The idea of Indo-Pakistan confederation must grow. Let all right thinking people come forward and work out the contours of such a confederation. The people of India and Pakistan are destined to work together.

Subsequently, Bangladesh too can be associated with such a confederation.

Dr HARI SINGH, Kapurthala


The suggestion for a confederation seems impracticable. India’s foreign policy, particularly its present cordial relations with the USA, Russia and China, besides Japan, leave no alternative for both Pakistan and India than to come closer.

The Kashmir problem has no significance compared with major problems like poverty, health and education confronting both countries.

Terrorism and IT crimes are equally serious. When all religions including Muslims could live peacefully in the whole of India, why cannot Pakistan become a constituent of the proposed confederation?

There is need for a debate on this issue. Initially, all concepts or projects look visionary, but mature only by efflux of time.



No sensible person would accept the suggestion for a confederation as free movement of Pakistanis in India would be a disaster. Muslims from Pakistan would be free to come to India; they will feel quite comfortable in this country.

However, no Hindu or non-Muslims like Sikhs, Jains and Buddhists would feel safe and comfortable in Pakistan.

India’s problems are not due to Pakistan, but because of the refusal of Gandhi, Nehru and the Congress to exchange of population in 1947, their agreement to create Pakistan as an exclusive homeland for Muslims, and their refusal to make India an exclusive homeland for the Hindus of undivided India.

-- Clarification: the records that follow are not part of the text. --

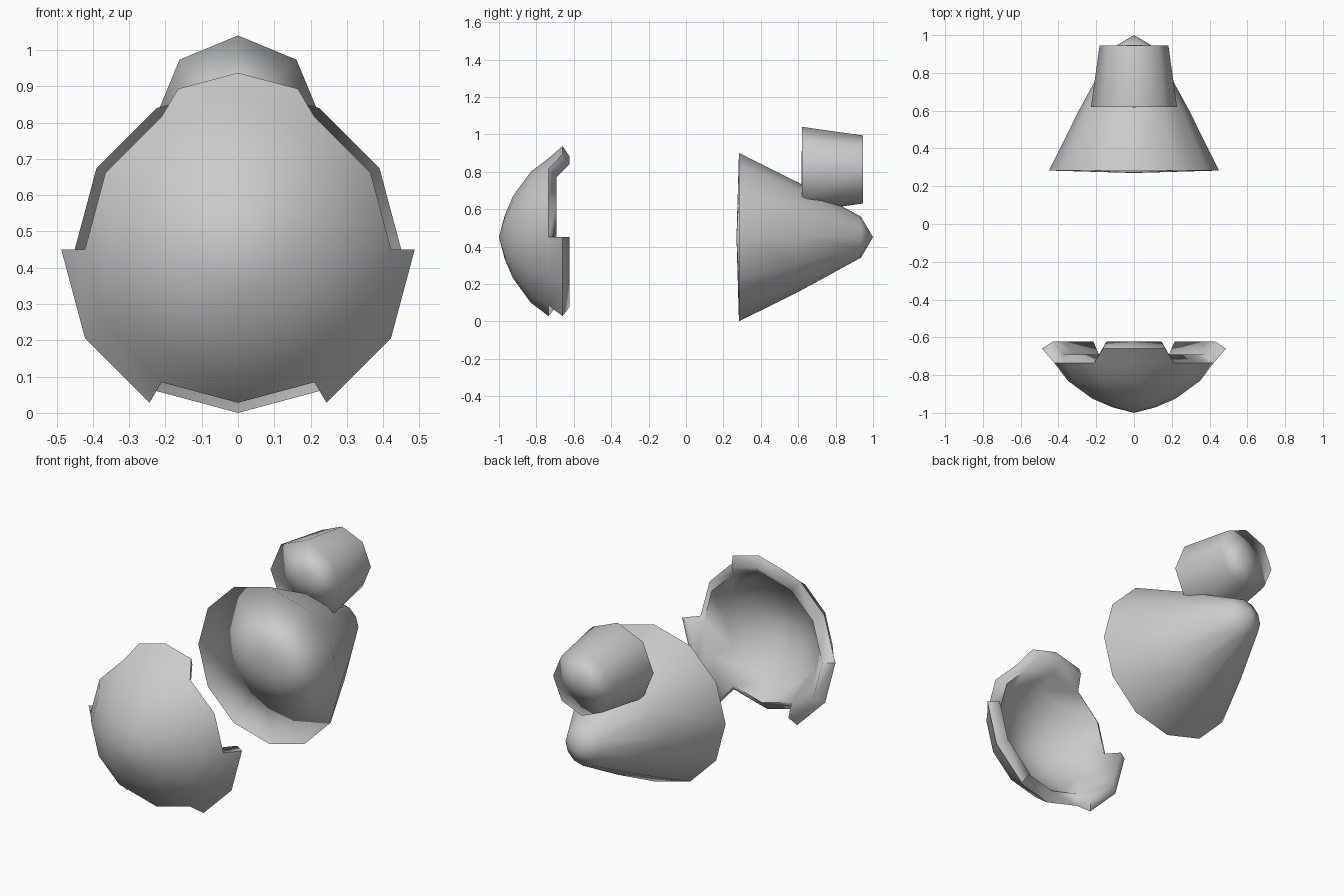
import bpy, bmesh
from math import sin, cos, radians, pi
from mathutils import Vector

if "Cube" in bpy.data.objects:
    bpy.data.objects.remove(bpy.data.objects["Cube"])


def finish(name, bm):
    bmesh.ops.recalc_face_normals(bm, faces=bm.faces)
    me = bpy.data.meshes.new(name)
    bm.to_mesh(me)
    bm.free()
    ob = bpy.data.objects.new(name, me)
    bpy.context.collection.objects.link(ob)
    bpy.ops.object.select_all(action='DESELECT')
    ob.select_set(True)
    bpy.context.view_layer.objects.active = ob
    return ob


def ring(bm, r, y, zc, sides):
    """Circle of vertices around the y axis; radius 0 gives a shared pole."""
    if r == 0:
        return [bm.verts.new((0, y, zc))] * sides
    return [bm.verts.new((r * cos(2 * pi * i / sides), y, zc + r * sin(2 * pi * i / sides)))
            for i in range(sides)]


def skin(bm, rings):
    for a, b in zip(rings, rings[1:]):
        for i in range(len(a)):
            j = (i + 1) % len(a)
            bm.faces.new(list(dict.fromkeys((a[i], a[j], b[j], b[i]))))


def solid(name, profile, zc, sides):
    """Revolved (radius, y, normal lean along y) profile, soft shaded over its caps."""
    bm = bmesh.new()
    skin(bm, [ring(bm, r, y, zc, sides) for r, y, _ in profile])
    ob = finish(name, bm)
    bpy.ops.object.shade_smooth()
    lean = {round(y, 3): n for _, y, n in profile}
    normals = []
    for v in ob.data.vertices:
        radial = Vector((v.co.x, 0, v.co.z - zc))
        if radial.length > 1e-4:
            radial.normalize()
        radial.y = lean[round(v.co.y, 3)]
        normals.append(radial.normalized())
    ob.data.normals_split_custom_set_from_vertices(normals)


def front_bowl():
    """Rounded shell with three raised rim pieces, separated by notches."""
    bm = bmesh.new()
    outer = [ring(bm, r, y, AXIS, 12) for r, y in
             ((0, -1), (.115, -.97), (.22, -.925), (.35, -.83), (.422, -.735))]
    inner = [ring(bm, r, y, AXIS, 12) for r, y in
             ((0, -.935), (.1, -.91), (.19, -.87), (.3, -.785), (.37, -.692))]
    skin(bm, outer)
    skin(bm, inner)
    o, n = outer[-1], inner[-1]

    # Rim pieces: base column index, outer angle, outer radius scale
    pieces = [[(2, 69.6, .971), (3, 90, 1), (4, 110.4, .971)],
              [(i, i * 30, 1) for i in (10, 11, 0)],
              [(i, i * 30, 1) for i in (6, 7, 8)]]
    raised = set()
    for piece in pieces:
        cols = []
        for i, t, k in piece:
            c, s = cos(radians(t)) * k, sin(radians(t)) * k
            cols.append((o[i], bm.verts.new((.487 * c, -.66, AXIS + .487 * s)),
                         bm.verts.new((.43 * c, -.622, AXIS + .43 * s)), n[i]))
        raised.update(p[0] for p in piece[:-1])
        for a, b in zip(cols, cols[1:]):
            for q in range(3):
                bm.faces.new((a[q], a[q + 1], b[q + 1], b[q]))
        bm.faces.new(cols[0])
        bm.faces.new(cols[-1])
    # Plain edge in the notches
    for i in set(range(12)) - raised:
        j = (i + 1) % 12
        bm.faces.new((o[i], o[j], n[j], n[i]))
    finish("front_bowl", bm)
    bpy.ops.object.shade_smooth_by_angle(angle=radians(85))


AXIS = .45
front_bowl()

# Rear cone, closed by an almost flat front
solid("rear_cone", [(0, 1, 1), (.11, .935, .75), (.29, .605, .5), (.45, .283, .3), (0, .27, -1)],
      AXIS, 12)

# Tapered drum on top of the cone
solid("top_drum", [(0, .618, -1), (.228, .62, 0), (.182, .945, .2), (0, .947, 1)], .812, 8)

An impressive visual from Philadelphia Museum

This has reference to “The illustrated Ramayana from Andhra Pradesh” (Spectrum, Nov 20). B. N. Goswamy has brought us an impressive visual from the Philadelphia Museum’s collection of Rama and Lakshmana conversing with the mythical bird Jatayu, part peacock and part eagle.

It may interest the readers of The Tribune to know that the Philadelphia Museum is also home to a considerable bird collection, as opposed to mythical birds, from the Himalayas, UP and Rajasthan. The collection belonged to Capt W. E. Boyes of the 6th Cavalry (The Bengal Presidency Army).

The custom those days was that on the demise of an Army officer, his belongings were auctioned and the proceeds were sent to his next of kin in the UK.

So when Captain Boyes died in 1854, one Dr Wilson bought his bird collection, including field notes, and gifted them to the Philadelphia Museum.

Most of us do not know which species of Indian birds formed Boyes’ collection and how many of these are hosed at the museum. But we do know that 30 years later when John Gould published Vol VII of Birds of Asia in 1883, he made use of Captain Boyes’ field notes for writing the descriptive texts of certain paintings in that book.

It will be invaluable to have the list of species in Captain Boyes’ bird collection now in the Philadelphia Museum.

Lt-Gen BALJIT SINGH (retd), Chandigarh

Of cars and driving

I read H. Kishi Singh’s ‘Happy Motoring’ column every week. I find this column informative and well-written. On a variety of matters concerning car and driving, his ideas and opinions are up-to-date and helpful for safe and happy driving.



HOME PAGE | Punjab | Haryana | Jammu & Kashmir | Himachal Pradesh | Regional Briefs | Nation | Opinions |
| Business | Sports | World | Mailbag | Chandigarh | Ludhiana | Delhi |
| Calendar | Weather | Archive | Subscribe | Suggestion | E-mail |